The novel coronavirus outbreak has exposed and deepened the digital divide in society. In braving the challenges of the COVID-19, countries around the world have accelerated the integration of technology into various aspects of people's work and life, highlighting the advantages of digital technology and the digital economy in boosting social governance and economic development during the crisis, which has resulted in a sweeping wave of digital transformation. But at the same time, a new type of digital divide is quietly expanding, which, if not properly dealt with, will not only affect the popularization of digital technology and the digital economy, but also trigger more social problems.
The digital divide, or the digital split, is a social issue referring to the differing amount of information available to those who have access to the internet (specially broadband access) and those who do not have access to it. As we enter a new round of scientific and technological revolution defined by frontier technological breakthroughs such as 5G, artificial intelligence, blockchain and quantum science and technology, there is a risk of it triggering a new type of digital divide, affecting a wider range of areas to a greater degree and with more far-reaching significance. The digital divide is seeping into more areas, industries and localities, ranging from affecting some people's daily life to endangering people's livelihoods or even a region's long-term development.
From the users' perspective, the digital divide resulting from age, gender, occupation and family background has been expanding continuously. One of the consequences of digital transformation is the continuous expansion of the share of digital product consumption in total consumption, including the purchase of digital hardware and software and the communication fee. In particular, due to the cost of upgrading software and hardware, the already disadvantaged people have less access, tools and ability to reap the digital dividends, and are being left further and further behind, or even excluded from the digital economy in extreme cases.
The traditional industries are faced with an increasingly insurmountable digital divide. Having embraced the convenience of using mobile payments in brick-and-mortar food markets, but now, the internet giants are using digital technologies for online food sales, gradually "wiping out" the traditional markets. This reflects that more and more traditional industries are under existential threat in the wake of digital upgrading, threatening the livelihoods of countless people in these industries.
The hefty amount of investment needed to improve digital infrastructure has resulted in the widening digital gap between urban and rural areas as well as between different countries, as the more advanced digital technologies are increasingly concentrated on a small number of more developed countries and cities.
How should we look at the new type of digital divide? From the perspective of technological advances, digital technology makes progress by stages. There are bound to be latecomers if there are forerunners, advantaged groups if there are disadvantaged groups. The progress and breakthroughs in digital technology require a profusion of manpower, material and capital input. Therefore, forerunners and advantaged groups should enjoy their well-deserved benefits from the more advanced digital technologies.
From the perspective of social development, the degree of social progress is mainly manifested in fairness, equality and social inclusiveness, therefore making closing the digital gap a common task of the government and the entire society, and a barometer for assessing whether a country's digital transformation is successful.

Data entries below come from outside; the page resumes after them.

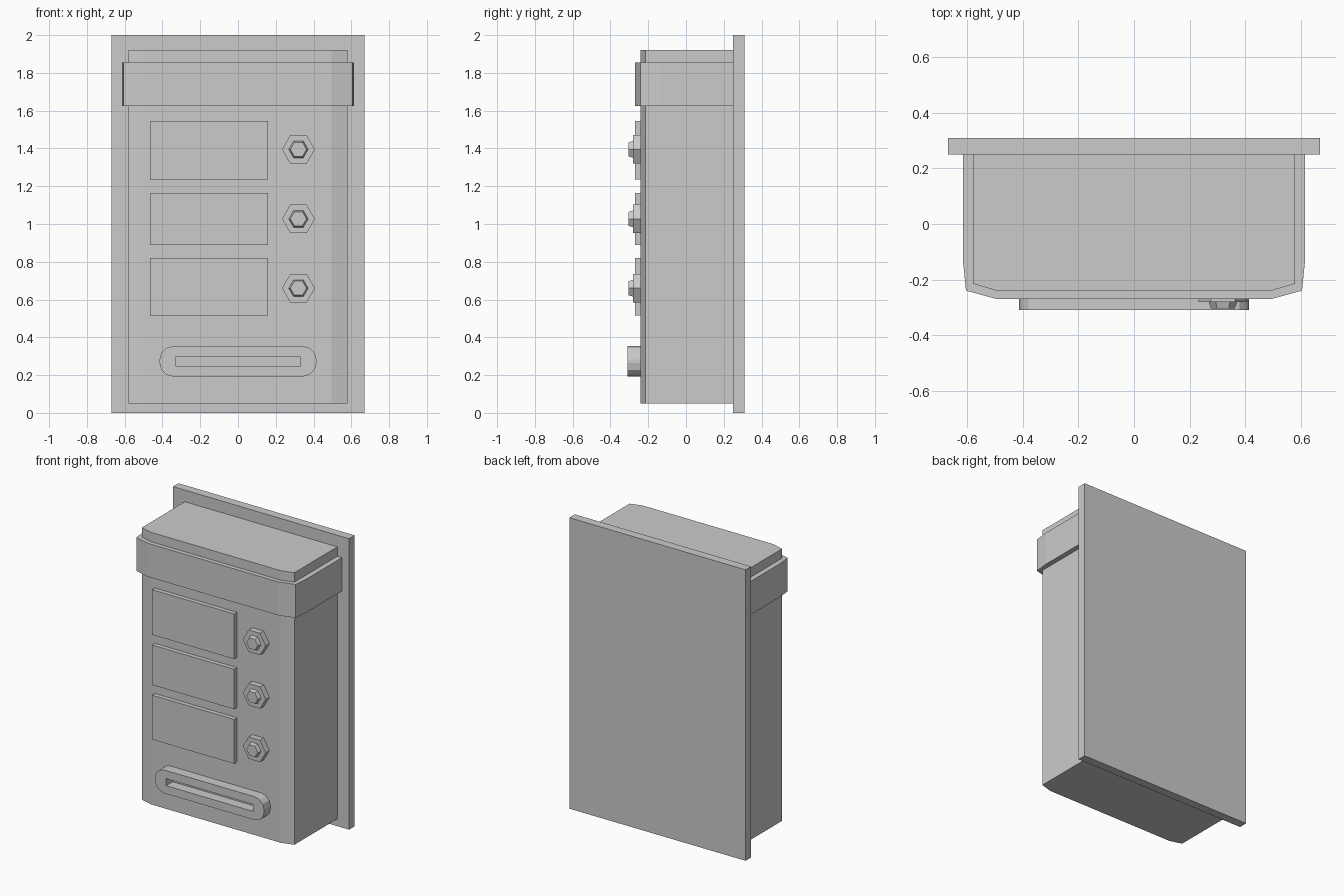
import bpy, bmesh
from math import cos, sin, pi

if "Cube" in bpy.data.objects:
    bpy.data.objects.remove(bpy.data.objects["Cube"])

grey = bpy.data.materials.new("plain_grey")
grey.use_nodes = True
colour = (0.6, 0.6, 0.6, 1)
grey.diffuse_color = colour
grey.node_tree.nodes["Principled BSDF"].inputs["Base Color"].default_value = colour


def loft(name, lower, upper):
    """Closed solid between two matching loops of points."""
    bm = bmesh.new()
    a = [bm.verts.new(p) for p in lower]
    b = [bm.verts.new(p) for p in upper]
    n = len(a)
    bm.faces.new(a)
    bm.faces.new(b)
    for i in range(n):
        j = (i + 1) % n
        bm.faces.new((a[i], a[j], b[j], b[i]))
    bmesh.ops.recalc_face_normals(bm, faces=bm.faces)
    mesh = bpy.data.meshes.new(name)
    bm.to_mesh(mesh)
    bm.free()
    mesh.materials.append(grey)
    obj = bpy.data.objects.new(name, mesh)
    bpy.context.collection.objects.link(obj)
    return obj


def upright(name, half, z0, z1):
    """Extrude a mirrored plan outline upwards."""
    plan = half + [(-x, y) for x, y in reversed(half)]
    return loft(name, [(x, y, z0) for x, y in plan], [(x, y, z1) for x, y in plan])


def forward(name, outline, y0, y1, x=0, z=0, taper=1):
    """Extrude a front outline towards the viewer."""
    return loft(name, [(x + u, y0, z + v) for u, v in outline],
                [(x + u * taper, y1, z + v * taper) for u, v in outline])


def rect(x0, x1, z0, z1):
    return [(x0, z0), (x1, z0), (x1, z1), (x0, z1)]


def hexagon(r):
    return [(r * cos(i * pi / 3), r * sin(i * pi / 3)) for i in range(6)]


def rounded(w, h, r, steps):
    pts = []
    for q, (sx, sz) in enumerate([(1, 1), (-1, 1), (-1, -1), (1, -1)]):
        for i in range(steps + 1):
            t = (q + i / steps) * pi / 2
            pts.append((sx * (w - r) + r * cos(t), sz * (h - r) + r * sin(t)))
    return pts


# Wall plate, housing and raised band
FRONT = -0.24
forward("back_plate", rect(-0.67, 0.67, 0, 2), 0.31, 0.25)
upright("housing", [(0.58, 0.25), (0.58, -0.215), (0.495, FRONT)], 0.05, 1.92)
upright("top_band", [(0.615, 0.25), (0.615, -0.14), (0.605, -0.24), (0.495, -0.27)],
        1.625, 1.855)

# Display panels, each with a hexagonal button beside it
for i, (z0, z1, zb) in enumerate([(1.235, 1.545, 1.395), (0.89, 1.165, 1.027),
                                  (0.515, 0.82, 0.66)], 1):
    forward(f"panel_{i}", rect(-0.465, 0.16, z0, z1), FRONT + 0.01, -0.27)
    forward(f"button_base_{i}", hexagon(0.087), FRONT + 0.01, -0.28, 0.32, zb)
    forward(f"button_{i}", hexagon(0.055), -0.27, -0.304, 0.32, zb, 0.78)

# Rounded surround with a cut slot
surround = forward("slot_surround", rounded(0.415, 0.08, 0.07, 3), FRONT + 0.002, -0.31, 0, 0.273)
cutter = forward("slot_cutter", rect(-0.33, 0.33, -0.024, 0.024), FRONT + 0.05, -0.35, 0, 0.273)
cutter.hide_render = True
cutter.hide_set(True)
cut = surround.modifiers.new("slot", "BOOLEAN")
cut.operation = "DIFFERENCE"
cut.solver = "EXACT"
cut.object = cutter
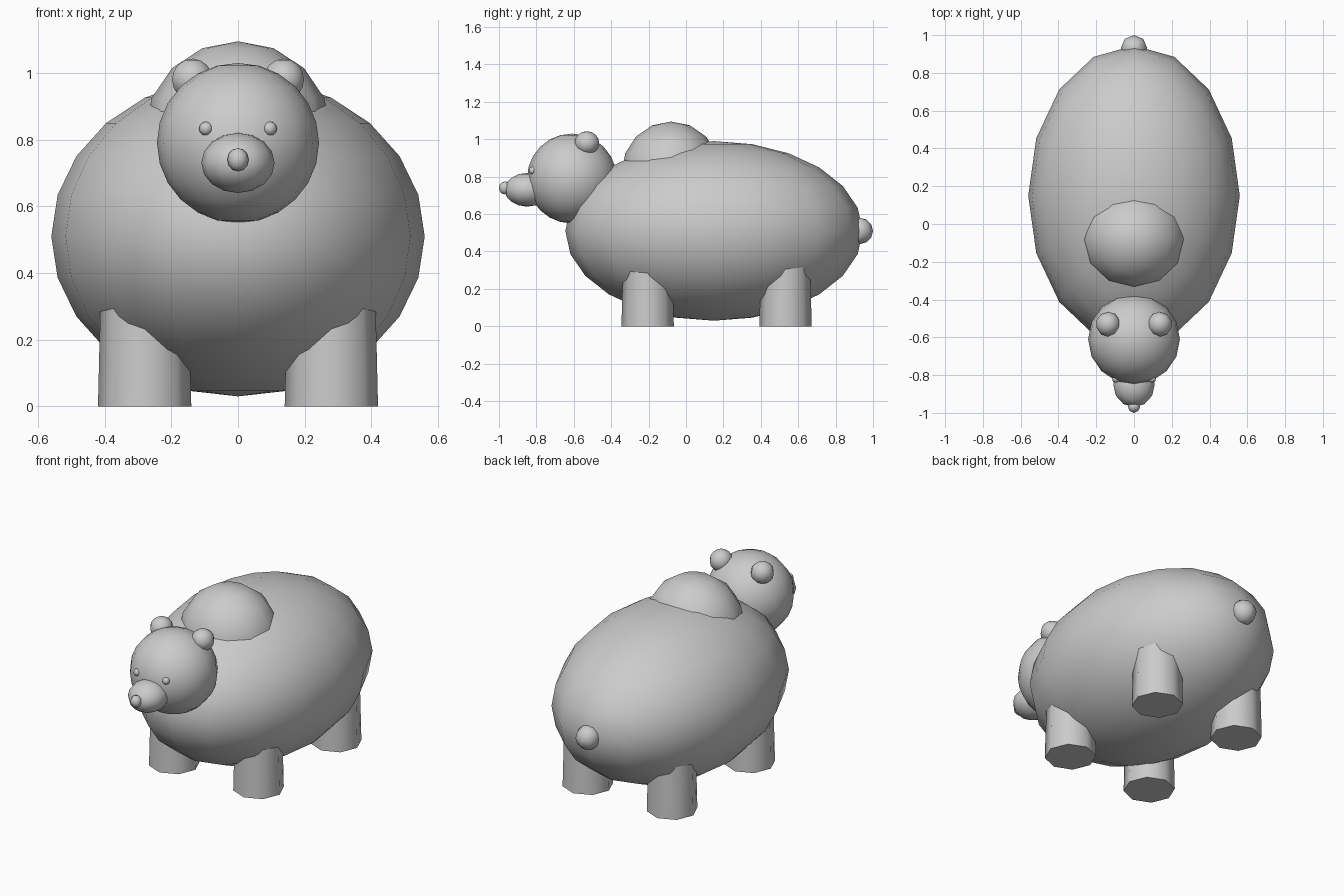
import bpy
from math import radians

if "Cube" in bpy.data.objects:
    bpy.data.objects.remove(bpy.data.objects["Cube"])


def ball(name, loc, size, segments=8, rings=6):
    """Smooth ellipsoid with given half-sizes."""
    bpy.ops.mesh.primitive_uv_sphere_add(segments=segments, ring_count=rings, radius=1, location=loc)
    ob = bpy.context.object
    ob.name = name
    ob.scale = size
    bpy.ops.object.transform_apply(location=False, rotation=False, scale=True)
    bpy.ops.object.shade_smooth()
    return ob


def leg(name, x, y, height=0.42):
    """Slightly tapered eight-sided leg standing on the ground."""
    bpy.ops.mesh.primitive_cone_add(vertices=8, radius1=0.14, radius2=0.13, depth=height,
                                    location=(x, y, height / 2))
    bpy.context.object.name = name
    bpy.ops.object.shade_smooth_by_angle(angle=radians(50))


# Body and shoulder hump
ball("body", (0, 0.15, 0.51), (0.56, 0.795, 0.48), 16, 12)
ball("shoulder_hump", (0, -0.08, 0.82), (0.28, 0.265, 0.275), 12, 8)

# Head, snout and nose
ball("head", (0, -0.61, 0.79), (0.243, 0.24, 0.24), 16, 12)
ball("snout", (0, -0.85, 0.73), (0.11, 0.12, 0.09), 12, 8)
ball("nose", (0, -0.968, 0.74), (0.032, 0.032, 0.035))

# Tail
ball("tail", (0, 0.93, 0.51), (0.07, 0.07, 0.07))

# Mirrored parts: ears, eyes, legs
for side, s in (("left", 1), ("right", -1)):
    ball(f"{side}_ear", (s * 0.137, -0.53, 0.98), (0.064, 0.066, 0.063), 10, 8)
    ball(f"{side}_eye", (s * 0.096, -0.82, 0.833), (0.021, 0.021, 0.021))
    leg(f"front_{side}_leg", s * 0.28, -0.205)
    leg(f"back_{side}_leg", s * 0.28, 0.532)
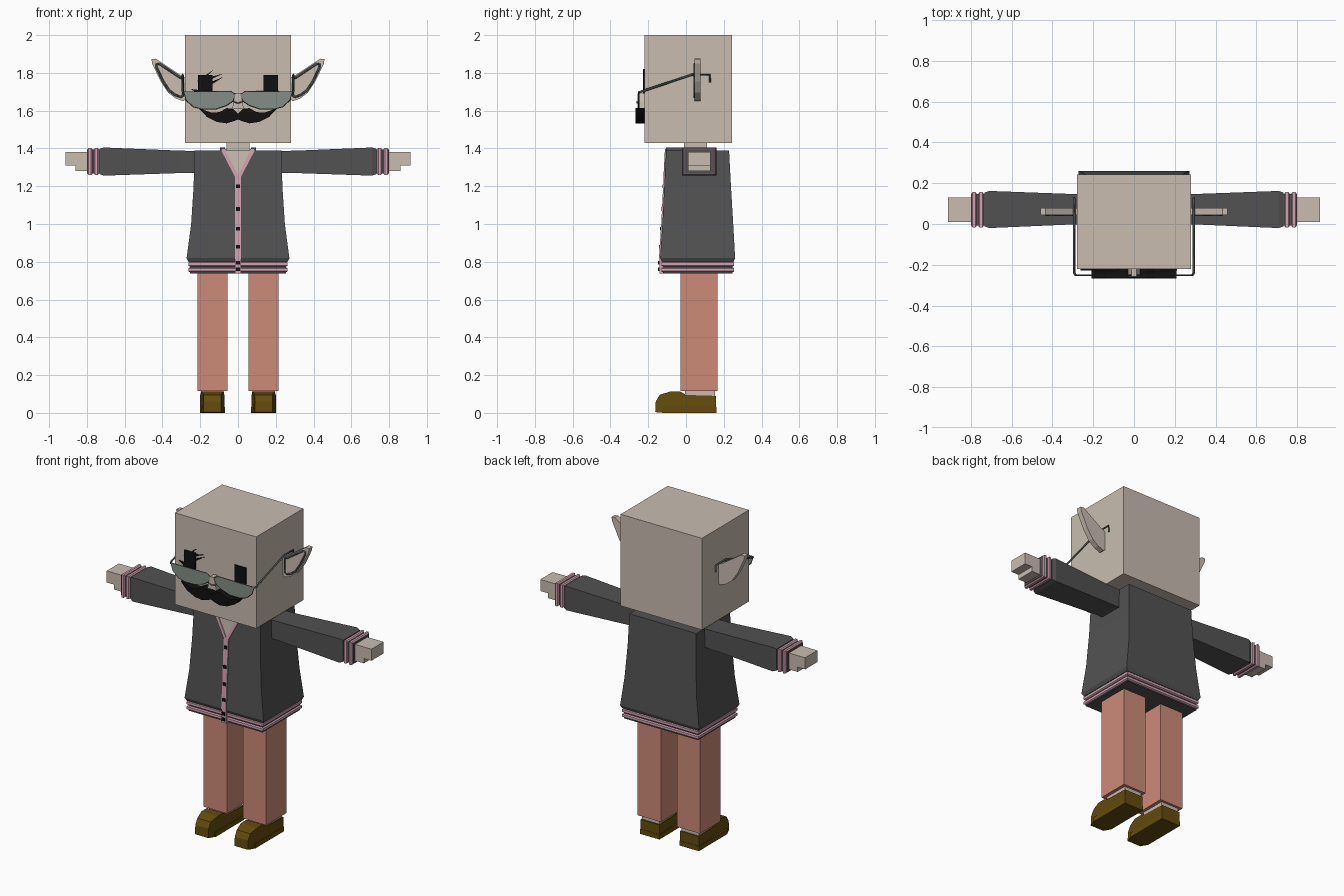
import bpy, bmesh
from mathutils import Vector

cube = bpy.data.objects.get("Cube")
if cube:
    bpy.data.objects.remove(cube, do_unlink=True)


def material(name, hexcode):
    rgb = [int(hexcode[i:i + 2], 16) / 255 for i in (0, 2, 4)]
    lin = [c / 12.92 if c < 0.04045 else ((c + 0.055) / 1.055) ** 2.4 for c in rgb]
    m = bpy.data.materials.new(name)
    m.use_nodes = True
    m.diffuse_color = (*lin, 1)
    bsdf = m.node_tree.nodes["Principled BSDF"]
    bsdf.inputs["Base Color"].default_value = (*lin, 1)
    bsdf.inputs["Roughness"].default_value = 0.8
    return m


SKIN = material("skin", "C8BCB0")
CLOTH = material("charcoal_cloth", "525252")
PINK = material("pink_trim", "D2A2B0")
SALMON = material("salmon_trousers", "CD8B78")
BROWN = material("brown_leather", "634B0C")
BLACK = material("black", "101010")
LENS = material("lens_grey", "858D85")
FRAME = material("frame_green_grey", "4E5852")


def finish(name, bm, mat):
    bmesh.ops.recalc_face_normals(bm, faces=bm.faces)
    me = bpy.data.meshes.new(name)
    bm.to_mesh(me)
    bm.free()
    me.materials.append(mat)
    ob = bpy.data.objects.new(name, me)
    bpy.context.collection.objects.link(ob)
    return ob


def loft(name, rings, mat):
    """Skin equal-length rings of points and cap both ends."""
    bm = bmesh.new()
    vs = [[bm.verts.new(p) for p in ring] for ring in rings]
    n = len(vs[0])
    for a, b in zip(vs, vs[1:]):
        for i in range(n):
            j = (i + 1) % n
            bm.faces.new((a[i], a[j], b[j], b[i]))
    bm.faces.new(vs[0])
    bm.faces.new(vs[-1])
    return finish(name, bm, mat)


def rect_z(z, x, y0, y1):
    return [(-x, y0, z), (x, y0, z), (x, y1, z), (-x, y1, z)]


def rect_x(x, y0, y1, z0, z1):
    return [(x, y0, z0), (x, y1, z0), (x, y1, z1), (x, y0, z1)]


def box(name, x0, x1, y0, y1, z0, z1, mat):
    return loft(name, [rect_x(x, y0, y1, z0, z1) for x in (x0, x1)], mat)


def plate(name, outline, y0, y1, mat):
    """Extrude an x/z outline along y."""
    return loft(name, [[(x, y, z) for x, z in outline] for y in (y0, y1)], mat)


def wire(name, points, radius, mat, closed=False):
    cu = bpy.data.curves.new(name, 'CURVE')
    cu.dimensions = '3D'
    cu.bevel_depth, cu.bevel_resolution, cu.use_fill_caps = radius, 0, True
    sp = cu.splines.new('POLY')
    sp.points.add(len(points) - 1)
    for p, co in zip(sp.points, points):
        p.co = (*co, 1)
    sp.use_cyclic_u = closed
    cu.materials.append(mat)
    ob = bpy.data.objects.new(name, cu)
    bpy.context.collection.objects.link(ob)
    return ob


# Head and neck
box("head", -0.28, 0.28, -0.22, 0.243, 1.43, 2.0, SKIN)
box("neck", -0.06, 0.06, -0.01, 0.11, 1.36, 1.44, SKIN)

# Jacket body flares toward the hem
BODY = [(0.80, 0.262, -0.128, 0.252), (0.82, 0.272, -0.137, 0.26),
        (1.0, 0.248, -0.125, 0.25), (1.2, 0.235, -0.115, 0.238),
        (1.388, 0.23, -0.105, 0.228)]
loft("jacket_body", [rect_z(*r) for r in BODY], CLOTH)


def front_y(z):
    for (za, _, ya, _), (zb, _, yb, _) in zip(BODY[1:], BODY[2:]):
        if z <= zb:
            return ya + (yb - ya) * max(0, z - za) / (zb - za)
    return BODY[-1][2]


def front_panel(name, outline, lift, mat):
    """Thin plate that follows the slope of the jacket front."""
    rings = [[(x, front_y(z) - d, z) for x, z in outline] for d in (lift, -0.003)]
    return loft(name, rings, mat)


# Ribbed hem: pink bands with narrow dark grooves
for i, z in enumerate((0.745, 0.775)):
    loft(f"hem_band_{i}", [rect_z(z + dz, x, -x + 0.133, x - 0.008) for dz, x in
         ((0, 0.256), (0.005, 0.263), (0.02, 0.263), (0.025, 0.256))], PINK)
loft("hem_core", [rect_z(z, 0.255, -0.122, 0.247) for z in (0.738, 0.81)], CLOTH)

# Neckline, button band and buttons
front_panel("chest", [(-0.065, 1.388), (0, 1.25), (0.065, 1.388)], 0.003, SKIN)
front_panel("button_band", [(-0.016, 0.82), (0.016, 0.82), (0.016, 1.0), (0.016, 1.2),
                            (0.016, 1.255), (-0.016, 1.255), (-0.016, 1.2), (-0.016, 1.0)],
            0.006, PINK)
box("button_band_hem", -0.016, 0.016, -0.141, -0.12, 0.737, 0.825, PINK)
for i, z in enumerate((0.76, 0.795, 0.88, 0.975, 1.08, 1.2)):
    y = front_y(z) - 0.01
    box(f"button_{i}", -0.01, 0.01, y, y + 0.008, z - 0.01, z + 0.01, BLACK)

# Shoes: side profile (y, z) narrowed at the toe
SHOE = [(-0.163, 0.004), (-0.12, 0), (0.16, 0), (0.16, 0.09), (0.0, 0.095),
        (-0.03, 0.113), (-0.085, 0.113), (-0.14, 0.095), (-0.16, 0.06)]

EAR = [(0.275, 1.775), (0.30, 1.785), (0.435, 1.875), (0.458, 1.873), (0.455, 1.85),
       (0.41, 1.755), (0.37, 1.695), (0.33, 1.665), (0.29, 1.65), (0.275, 1.66)]
LENS_EDGE = [(0.012, 1.685), (0.04, 1.70), (0.287, 1.70), (0.272, 1.655), (0.235, 1.622),
             (0.19, 1.61), (0.12, 1.61), (0.06, 1.63), (0.03, 1.65)]

for side, s in (("left", 1), ("right", -1)):
    def flip(pts):
        return [(s * p[0], *p[1:]) for p in pts]

    # Collar trim along the V and over the shoulder
    front_panel(f"{side}_collar_trim", flip([(0, 1.235), (0.016, 1.25), (0.088, 1.388),
                                             (0.064, 1.388), (0, 1.26)]), 0.007, PINK)
    box(f"{side}_collar_top", s * 0.062, s * 0.085, -0.111, 0.12, 1.38, 1.398, PINK)
    box(f"{side}_collar_fold", s * 0.07, s * 0.095, -0.107, 0.12, 1.385, 1.405, CLOTH)

    # Sleeve, cuff and hand
    loft(f"{side}_sleeve", [rect_x(s * x, *r) for x, *r in
         ((0.2, 0.0, 0.145, 1.272, 1.387), (0.3, -0.002, 0.147, 1.27, 1.388),
          (0.71, -0.02, 0.162, 1.256, 1.405), (0.732, -0.012, 0.154, 1.264, 1.398))], CLOTH)
    box(f"{side}_cuff_core", s * 0.72, s * 0.80, -0.008, 0.148, 1.268, 1.394, CLOTH)
    for i, x in enumerate((0.737, 0.771)):
        loft(f"{side}_cuff_band_{i}", [rect_x(s * (x + dx), -0.01 - g, 0.15 + g, 1.266 - g, 1.396 + g)
             for dx, g in ((0, 0), (0.006, 0.006), (0.02, 0.006), (0.026, 0))], PINK)
    box(f"{side}_hand", s * 0.78, s * 0.912, 0.01, 0.13, 1.31, 1.382, SKIN)
    box(f"{side}_palm", s * 0.78, s * 0.86, 0.01, 0.13, 1.28, 1.312, SKIN)

    # Leg, ankle and shoe
    box(f"{side}_leg", s * 0.055, s * 0.215, -0.03, 0.168, 0.115, 0.78, SALMON)
    box(f"{side}_ankle", s * 0.075, s * 0.195, -0.005, 0.153, 0.07, 0.12, SKIN)
    rings = []
    for dx, inset in ((-0.066, 0.012), (-0.064, 0), (0.064, 0), (0.066, 0.012)):
        ring = []
        for y, z in SHOE:
            taper = 0.72 if y < -0.13 else 0.88 if z > 0.1 else 1
            ring.append((s * 0.136 + dx * taper, y, z))
        rings.append(ring)
    loft(f"{side}_shoe", rings[1:3], BROWN)
    box(f"{side}_shoe_sole", s * 0.07, s * 0.202, -0.12, 0.162, 0, 0.03, BROWN)

    # Ear with an outlined inner hollow on the front
    plate(f"{side}_ear", flip(EAR), 0.045, 0.078, SKIN)
    c = Vector((0.345, 1.75))
    inner = [tuple(c + (Vector(p) - c) * 0.78) for p in EAR]
    wire(f"{side}_ear_outline", [(s * x, 0.045, z) for x, z in inner], 0.006, FRAME, True)

    # Glasses
    plate(f"{side}_lens", flip(LENS_EDGE), -0.254, -0.248, LENS)
    wire(f"{side}_lens_rim", [(s * x, -0.251, z) for x, z in LENS_EDGE], 0.004, FRAME, True)
    wire(f"{side}_temple", [(s * 0.285, -0.252, 1.695), (s * 0.293, -0.24, 1.70),
         (s * 0.293, 0.03, 1.79), (s * 0.293, 0.125, 1.79), (s * 0.293, 0.127, 1.75)],
         0.006, FRAME)

    # Eye and moustache half
    box(f"{side}_eye", s * 0.135, s * 0.212, -0.228, -0.219, 1.69, 1.79, BLACK)
    plate(f"{side}_moustache", flip([
        (0, 1.585), (0.03, 1.612), (0.06, 1.613), (0.10, 1.592), (0.14, 1.59), (0.208, 1.613),
        (0.165, 1.567), (0.11, 1.54), (0.06, 1.533), (0.02, 1.545), (0, 1.553)]),
        -0.267, -0.219, BLACK)

# Nose and bridge
plate("nose", [(-0.03, 1.612), (0.03, 1.612), (0.024, 1.65), (0.012, 1.69),
               (-0.012, 1.69), (-0.024, 1.65)], -0.257, -0.219, SKIN)
wire("bridge", [(-0.03, -0.259, 1.65), (0, -0.259, 1.64), (0.03, -0.259, 1.65)], 0.003, FRAME)

# Lashes beside the right eye
LASHES = [((-0.21, 1.75), (-0.125, 1.82)), ((-0.18, 1.76), (-0.08, 1.795)),
          ((-0.17, 1.73), (-0.075, 1.78)), ((-0.21, 1.70), (-0.25, 1.715)),
          ((-0.21, 1.69), (-0.262, 1.635))]
for i, (a, b) in enumerate(LASHES):
    a, b = Vector(a), Vector(b)
    w = (b - a).orthogonal().normalized() * 0.01
    plate(f"lash_{i}", [tuple(a - w), tuple(b), tuple(a + w)], -0.227, -0.219, BLACK)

In fact, the discussion about the new type of digital divide has become a hotspot issue for the government and society. In November 2020, the State Council, China's Cabinet, unveiled a plan aimed at giving the seniors better access to more convenient intelligent technologies. In the meantime, China is promoting the building of "digital villages" and implementing "information accessibility" measures. However, the government alone cannot solve the challenges posed by the new type of digital divide. Changing mindsets, improving policies and increasing the input of social resources are also very important.
Forerunners and latecomers in digital technology do not necessarily have conflicting relations. The development of digital technology requires forerunners to make breakthroughs and the development of inclusive digital technology could, to a certain extent, close the digital divide. As the new type of digital divide becomes increasingly prevalent, the digital services and applications targeted at disadvantaged people will become new business opportunities. For instance, the market for smartphones with simplified functions for the elderly is swelling, and some apps targeted at people aged 50 and above have reaped good commercial benefits.
The concept of "digital technology for social good" should be advocated and should be used as a norm to prevent monopolies, inequality, and unfairness being created by technological breakthroughs. A better atmosphere should be created to encourage companies and technical communities to undertake more digital responsibilities. Or even, certain indexes could be designed for them to encourage their development of more digital products to serve the disadvantaged groups.
Last but not least, capacity building will be a long-term challenge faced by all the parties concerned in the digital age. The new type of digital divide is a common phenomenon in humanity's digital transformation. As new technologies and new applications constantly evolve, anyone or any organization could become the one that falls behind. Today's forerunner could become tomorrow's latecomer. Therefore, strengthening capacity building and a learning society is absolutely necessary for everyone. The government and social organizations should provide more education and training resources to help and encourage more user groups to overcome the new type of digital divide.
The author is a researcher and secretary general of the Research Center for International Cyberspace Governance at the Shanghai Institute for International Studies.